Your instructions: Among the entries below, find each line holding "skin" and return it.

[Source data — start]

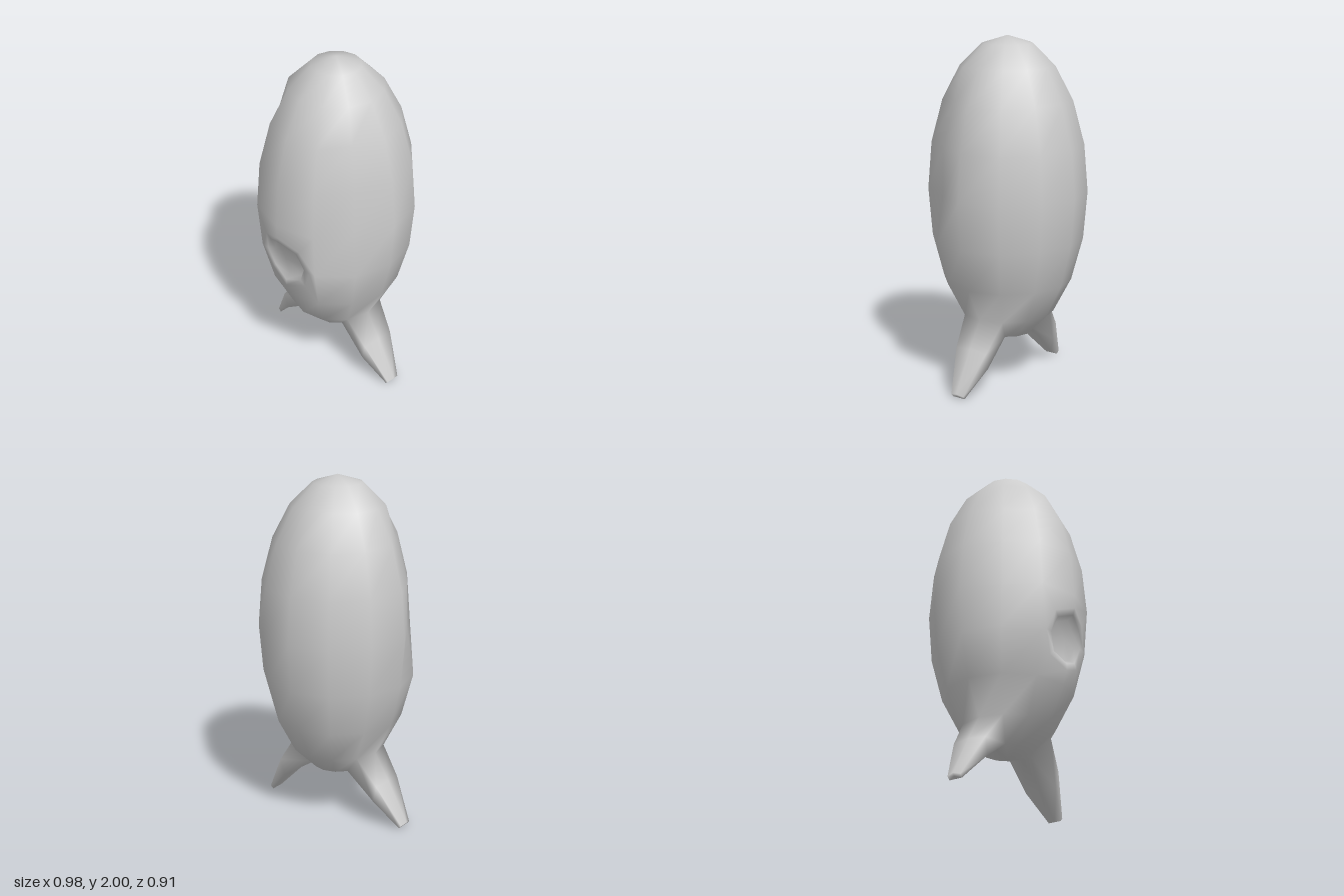
import * as THREE from 'three';

const COLS = 12, ROWS = 10, CY = 1.12, RY = 0.88, R = 0.457;

export function createModel() {
  const verts = [];
  const add = (x, y, z) => verts.push(x, y, z) / 3 - 1;
  const parts = { body: [], mouth: [], leftLeg: [], rightLeg: [] };

  const quad = (out, a, b, c, d) => out.push(a, b, c, a, c, d);
  // Joins two loops of equal length, both anticlockwise from outside
  const bridge = (out, a, b) => a.forEach((_, i) => {
    const j = (i + 1) % a.length;
    quad(out, a[i], a[j], b[j], b[i]);
  });
  const cap = (out, loop, centre) =>
    loop.forEach((v, i) => out.push(v, loop[(i + 1) % loop.length], centre));

  // Egg-shaped body grid, with a shallow hollow on each cheek
  const hollow = { 3: 0.885, 4: 0.9, 5: 0.865 };
  const rowY = k => CY + RY * Math.cos(Math.PI * k / ROWS);
  const rowR = k => R * Math.sin(Math.PI * k / ROWS);
  const grid = [];
  for (let k = 0; k <= ROWS; k++) {
    if (k === 0 || k === ROWS) {
      grid.push(Array(COLS).fill(add(0, rowY(k), 0)));
      continue;
    }
    const row = [];
    for (let c = 0; c < COLS; c++) {
      const a = c / COLS * Math.PI * 2;
      const r = rowR(k) * ((c === 1 || c === 5) && hollow[k] ? hollow[k] : 1);
      row.push(add(r * Math.cos(a), rowY(k), r * Math.sin(a)));
    }
    grid.push(row);
  }
  const id = (k, c) => grid[k][(c + COLS) % COLS];

  // Body faces, left open where the mouth and legs grow out
  for (let k = 0; k < ROWS; k++) {
    for (let c = 0; c < COLS; c++) {
      if ((k === 5 || k === 6) && (c === 2 || c === 3)) continue;
      if (k === 8 && [11, 0, 5, 6].includes(c)) continue;
      const a = id(k, c), b = id(k, c + 1), d = id(k + 1, c + 1), e = id(k + 1, c);
      if (k > 0) parts.body.push(a, b, k === ROWS - 1 ? e : d);
      if (k < ROWS - 1) parts.body.push(a, d, e);
    }
  }

  // Mouth: a low rim around an octagonal pit
  const frontZ = (x, y) => {
    let k = 5;
    while (k < 7 && y < rowY(k + 1)) k++;
    const t = (rowY(k) - y) / (rowY(k) - rowY(k + 1));
    return THREE.MathUtils.lerp(rowR(k), rowR(k + 1), t) - Math.abs(x) * 0.268;
  };
  const mouthY = 0.86;
  const mouthRing = (radius, push) => Array.from({ length: 8 }, (_, i) => {
    const a = i * Math.PI / 4;
    const x = radius * 1.05 * Math.cos(a), y = mouthY + radius * Math.sin(a);
    return add(x, y, frontZ(x, y) + push);
  });
  let loop = [[6, 2], [5, 2], [5, 3], [5, 4], [6, 4], [7, 4], [7, 3], [7, 2]]
    .map(([k, c]) => id(k, c));
  for (const [radius, push] of [[0.18, 0.006], [0.14, -0.004], [0.118, -0.038]]) {
    const next = mouthRing(radius, push);
    bridge(parts.mouth, loop, next);
    loop = next;
  }
  cap(parts.mouth, loop, add(0, mouthY, 0.39));

  // Legs: drawn out of the lower sides and tapered to small flat tips
  // Section: top x, y, half-width, then bottom x, y, half-width
  const sections = [
    [0.36, 0.26, 0.105, 0.325, 0.155, 0.1],
    [0.49, 0.032, 0.042, 0.465, 0.004, 0.04],
  ];
  for (const [name, s, c0] of [['leftLeg', 1, 0], ['rightLeg', -1, 6]]) {
    const out = parts[name];
    let ring = [[8, -1], [8, 0], [8, 1], [9, 1], [9, 0], [9, -1]]
      .map(([k, c]) => id(k, c0 + c));
    for (const [tx, ty, tw, bx, by, bw] of sections) {
      const next = [
        [tx - 0.01, ty - 0.01, -tw], [tx, ty, 0], [tx - 0.01, ty - 0.01, tw],
        [bx, by, bw], [bx, by, 0], [bx, by, -bw],
      ].map(([x, y, z]) => add(s * x, y, s * z));
      bridge(out, ring, next);
      ring = next;
    }
    cap(out, ring, add(s * 0.478, 0.016, 0));
  }

  // Normals are found on the whole skin, so the parts blend without seams
  const skin = new THREE.BufferGeometry();
  skin.setAttribute('position', new THREE.Float32BufferAttribute(verts, 3));
  skin.setIndex(Object.values(parts).flat());
  skin.computeVertexNormals();

  const material = new THREE.MeshStandardMaterial({ color: 0xcccccc });
  const group = new THREE.Group();
  for (const [name, index] of Object.entries(parts)) {
    const geometry = skin.clone().setIndex(index);
    const mesh = new THREE.Mesh(geometry, material);
    mesh.name = name;
    group.add(mesh);
  }
  return group;
}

[Source data — finish]

Response box:
  // Normals are found on the whole skin, so the parts blend without seams
  const skin = new THREE.BufferGeometry();
  skin.setAttribute('position', new THREE.Float32BufferAttribute(verts, 3));
  skin.setIndex(Object.values(parts).flat());
  skin.computeVertexNormals();
    const geometry = skin.clone().setIndex(index);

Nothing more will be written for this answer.